◆ **Work instructions**
Exact reproduction required: the lines below from the line with "mesh.materials.append(grey)" to the line with "bpy.context.collection.objects.link(pipe)", both ends included, and no others.
Data for the task section start
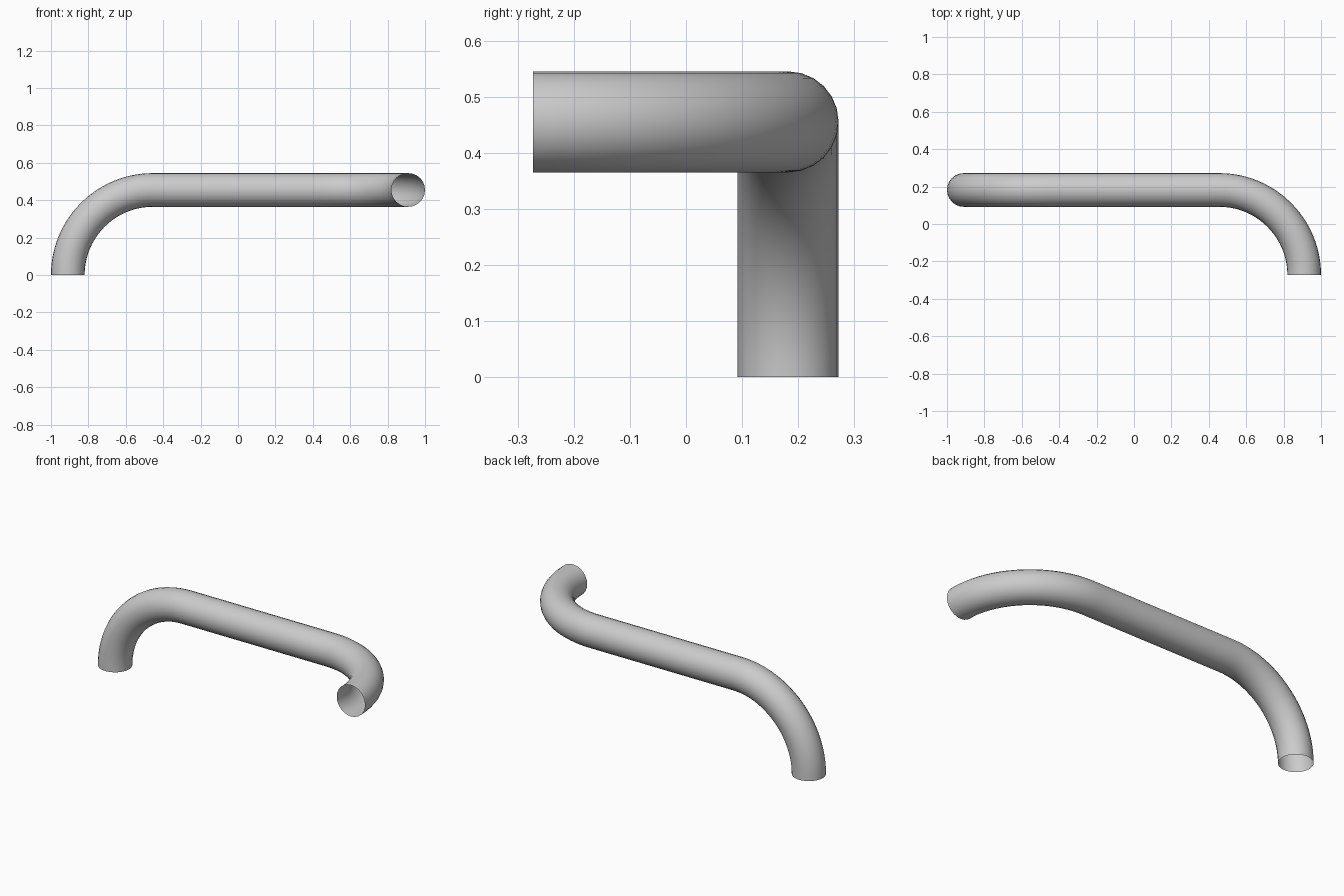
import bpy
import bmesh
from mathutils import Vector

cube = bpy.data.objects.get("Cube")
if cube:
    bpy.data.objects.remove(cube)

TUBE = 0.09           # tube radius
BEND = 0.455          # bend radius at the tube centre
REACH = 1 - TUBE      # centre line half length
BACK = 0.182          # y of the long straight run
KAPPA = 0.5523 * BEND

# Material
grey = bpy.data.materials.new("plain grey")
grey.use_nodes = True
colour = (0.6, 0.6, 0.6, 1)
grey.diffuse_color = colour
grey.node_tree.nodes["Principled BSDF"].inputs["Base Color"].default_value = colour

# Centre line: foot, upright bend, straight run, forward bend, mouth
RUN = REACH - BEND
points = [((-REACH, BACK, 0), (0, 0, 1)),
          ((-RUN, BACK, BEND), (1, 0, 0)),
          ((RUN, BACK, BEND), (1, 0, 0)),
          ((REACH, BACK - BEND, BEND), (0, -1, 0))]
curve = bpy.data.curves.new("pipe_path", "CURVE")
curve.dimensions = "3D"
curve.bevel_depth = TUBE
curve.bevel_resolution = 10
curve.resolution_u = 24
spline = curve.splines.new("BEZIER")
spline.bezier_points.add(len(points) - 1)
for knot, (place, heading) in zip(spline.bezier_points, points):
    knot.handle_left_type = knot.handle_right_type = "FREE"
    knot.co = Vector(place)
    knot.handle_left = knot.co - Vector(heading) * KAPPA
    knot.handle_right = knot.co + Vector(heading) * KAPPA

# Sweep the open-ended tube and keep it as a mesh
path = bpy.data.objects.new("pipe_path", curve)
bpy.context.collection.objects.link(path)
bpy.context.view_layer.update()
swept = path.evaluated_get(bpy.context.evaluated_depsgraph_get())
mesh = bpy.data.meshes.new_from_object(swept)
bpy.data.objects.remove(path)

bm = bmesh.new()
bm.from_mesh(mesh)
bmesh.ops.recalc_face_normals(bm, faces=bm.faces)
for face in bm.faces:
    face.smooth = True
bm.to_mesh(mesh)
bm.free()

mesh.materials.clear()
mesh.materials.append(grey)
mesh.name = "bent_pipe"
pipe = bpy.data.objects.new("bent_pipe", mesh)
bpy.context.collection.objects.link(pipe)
Data for the task section end
Data for the task section start
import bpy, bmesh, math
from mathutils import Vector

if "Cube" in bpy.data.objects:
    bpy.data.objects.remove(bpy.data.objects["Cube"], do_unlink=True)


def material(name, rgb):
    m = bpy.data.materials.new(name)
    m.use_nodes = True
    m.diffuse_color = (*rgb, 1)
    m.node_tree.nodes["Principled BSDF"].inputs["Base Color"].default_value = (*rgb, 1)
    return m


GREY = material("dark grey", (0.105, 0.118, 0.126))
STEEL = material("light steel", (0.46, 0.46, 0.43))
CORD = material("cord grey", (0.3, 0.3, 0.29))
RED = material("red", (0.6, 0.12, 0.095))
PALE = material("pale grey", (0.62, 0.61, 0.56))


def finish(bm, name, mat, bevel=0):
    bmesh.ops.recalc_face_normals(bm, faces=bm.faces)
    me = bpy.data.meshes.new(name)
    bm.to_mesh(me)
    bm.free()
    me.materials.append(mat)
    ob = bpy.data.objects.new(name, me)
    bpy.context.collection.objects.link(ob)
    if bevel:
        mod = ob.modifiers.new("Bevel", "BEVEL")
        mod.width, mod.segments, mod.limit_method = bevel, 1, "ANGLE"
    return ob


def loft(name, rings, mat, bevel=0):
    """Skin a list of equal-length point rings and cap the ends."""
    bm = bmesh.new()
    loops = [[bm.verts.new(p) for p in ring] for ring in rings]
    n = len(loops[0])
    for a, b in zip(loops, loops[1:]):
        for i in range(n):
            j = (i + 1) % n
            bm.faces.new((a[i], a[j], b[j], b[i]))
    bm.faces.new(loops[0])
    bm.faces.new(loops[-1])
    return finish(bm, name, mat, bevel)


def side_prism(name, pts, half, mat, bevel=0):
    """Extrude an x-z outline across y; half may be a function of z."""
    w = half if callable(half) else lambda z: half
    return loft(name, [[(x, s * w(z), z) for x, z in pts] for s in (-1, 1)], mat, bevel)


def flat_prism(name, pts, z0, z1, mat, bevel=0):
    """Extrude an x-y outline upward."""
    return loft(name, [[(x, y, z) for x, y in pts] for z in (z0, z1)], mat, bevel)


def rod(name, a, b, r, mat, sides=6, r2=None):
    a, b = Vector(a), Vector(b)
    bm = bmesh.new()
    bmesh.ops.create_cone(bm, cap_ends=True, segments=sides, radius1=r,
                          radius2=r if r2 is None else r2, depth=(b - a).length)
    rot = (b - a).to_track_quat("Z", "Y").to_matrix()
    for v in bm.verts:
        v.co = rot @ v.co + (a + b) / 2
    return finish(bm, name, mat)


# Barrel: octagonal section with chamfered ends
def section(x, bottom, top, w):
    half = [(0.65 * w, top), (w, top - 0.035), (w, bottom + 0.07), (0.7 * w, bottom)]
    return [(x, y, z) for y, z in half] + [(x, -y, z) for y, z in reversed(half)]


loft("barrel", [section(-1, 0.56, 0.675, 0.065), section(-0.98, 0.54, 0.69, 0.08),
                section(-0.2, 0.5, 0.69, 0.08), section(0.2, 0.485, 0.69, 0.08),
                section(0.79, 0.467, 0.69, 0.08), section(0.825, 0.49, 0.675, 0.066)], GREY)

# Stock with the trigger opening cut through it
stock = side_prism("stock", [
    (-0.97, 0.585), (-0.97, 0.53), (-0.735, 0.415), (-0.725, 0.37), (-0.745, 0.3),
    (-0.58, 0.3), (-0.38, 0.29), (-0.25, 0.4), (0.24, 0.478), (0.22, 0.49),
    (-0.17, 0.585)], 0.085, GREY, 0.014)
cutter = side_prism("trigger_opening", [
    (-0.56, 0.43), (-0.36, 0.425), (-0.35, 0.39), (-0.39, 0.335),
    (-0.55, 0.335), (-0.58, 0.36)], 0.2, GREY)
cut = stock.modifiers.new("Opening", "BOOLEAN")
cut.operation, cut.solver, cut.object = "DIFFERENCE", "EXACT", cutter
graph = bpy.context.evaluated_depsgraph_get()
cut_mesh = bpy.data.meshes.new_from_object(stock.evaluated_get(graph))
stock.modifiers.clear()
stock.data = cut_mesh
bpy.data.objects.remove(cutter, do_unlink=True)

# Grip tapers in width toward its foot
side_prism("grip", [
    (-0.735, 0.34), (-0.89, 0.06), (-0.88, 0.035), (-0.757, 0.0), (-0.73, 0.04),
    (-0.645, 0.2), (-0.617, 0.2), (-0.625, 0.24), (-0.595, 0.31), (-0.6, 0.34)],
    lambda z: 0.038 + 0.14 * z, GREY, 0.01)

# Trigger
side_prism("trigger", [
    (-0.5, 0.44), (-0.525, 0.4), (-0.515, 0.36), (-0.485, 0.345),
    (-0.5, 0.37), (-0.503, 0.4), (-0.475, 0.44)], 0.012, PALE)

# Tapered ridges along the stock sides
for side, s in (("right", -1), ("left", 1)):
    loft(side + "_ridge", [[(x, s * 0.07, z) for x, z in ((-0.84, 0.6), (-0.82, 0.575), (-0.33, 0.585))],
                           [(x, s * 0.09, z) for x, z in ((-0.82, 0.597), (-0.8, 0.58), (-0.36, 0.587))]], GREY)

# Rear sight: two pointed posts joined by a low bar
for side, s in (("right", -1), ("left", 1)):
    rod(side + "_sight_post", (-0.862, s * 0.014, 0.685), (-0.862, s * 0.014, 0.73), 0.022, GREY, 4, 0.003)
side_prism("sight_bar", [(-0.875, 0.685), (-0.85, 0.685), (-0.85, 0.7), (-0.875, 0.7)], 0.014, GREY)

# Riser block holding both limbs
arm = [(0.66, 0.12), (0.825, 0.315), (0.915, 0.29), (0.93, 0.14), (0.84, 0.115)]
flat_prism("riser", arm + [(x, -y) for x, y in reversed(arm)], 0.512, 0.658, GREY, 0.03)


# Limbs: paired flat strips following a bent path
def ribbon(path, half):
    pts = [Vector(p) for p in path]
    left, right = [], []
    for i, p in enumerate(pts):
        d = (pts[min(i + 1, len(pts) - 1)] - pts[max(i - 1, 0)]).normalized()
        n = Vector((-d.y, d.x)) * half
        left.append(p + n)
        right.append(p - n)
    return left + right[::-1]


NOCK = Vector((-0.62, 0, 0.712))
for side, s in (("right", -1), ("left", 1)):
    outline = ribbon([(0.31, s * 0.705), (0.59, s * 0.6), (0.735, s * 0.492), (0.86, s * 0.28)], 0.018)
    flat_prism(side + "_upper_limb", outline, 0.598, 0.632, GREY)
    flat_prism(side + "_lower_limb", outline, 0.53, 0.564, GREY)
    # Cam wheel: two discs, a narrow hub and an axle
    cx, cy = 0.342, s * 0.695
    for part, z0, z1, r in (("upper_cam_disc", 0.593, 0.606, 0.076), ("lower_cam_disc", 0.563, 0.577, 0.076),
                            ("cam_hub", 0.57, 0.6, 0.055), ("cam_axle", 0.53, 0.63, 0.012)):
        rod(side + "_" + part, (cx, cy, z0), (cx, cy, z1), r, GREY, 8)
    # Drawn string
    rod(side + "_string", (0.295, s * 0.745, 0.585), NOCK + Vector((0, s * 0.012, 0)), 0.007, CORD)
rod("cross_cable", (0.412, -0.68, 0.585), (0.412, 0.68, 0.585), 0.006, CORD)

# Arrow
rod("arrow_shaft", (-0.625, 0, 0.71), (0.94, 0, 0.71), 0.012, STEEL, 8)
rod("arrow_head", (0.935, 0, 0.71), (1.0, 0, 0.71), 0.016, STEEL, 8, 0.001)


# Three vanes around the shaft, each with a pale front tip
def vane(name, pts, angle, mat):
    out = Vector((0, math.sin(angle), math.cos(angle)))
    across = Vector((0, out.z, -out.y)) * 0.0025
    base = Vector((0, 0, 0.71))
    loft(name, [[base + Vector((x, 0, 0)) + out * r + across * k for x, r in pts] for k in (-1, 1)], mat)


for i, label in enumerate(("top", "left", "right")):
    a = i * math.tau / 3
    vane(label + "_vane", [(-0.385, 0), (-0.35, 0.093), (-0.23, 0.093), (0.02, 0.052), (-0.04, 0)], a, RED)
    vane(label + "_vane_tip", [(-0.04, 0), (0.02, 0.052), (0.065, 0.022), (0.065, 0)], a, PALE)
Data for the task section end
◆ **Reply**
mesh.materials.append(grey)
mesh.name = "bent_pipe"
pipe = bpy.data.objects.new("bent_pipe", mesh)
bpy.context.collection.objects.link(pipe)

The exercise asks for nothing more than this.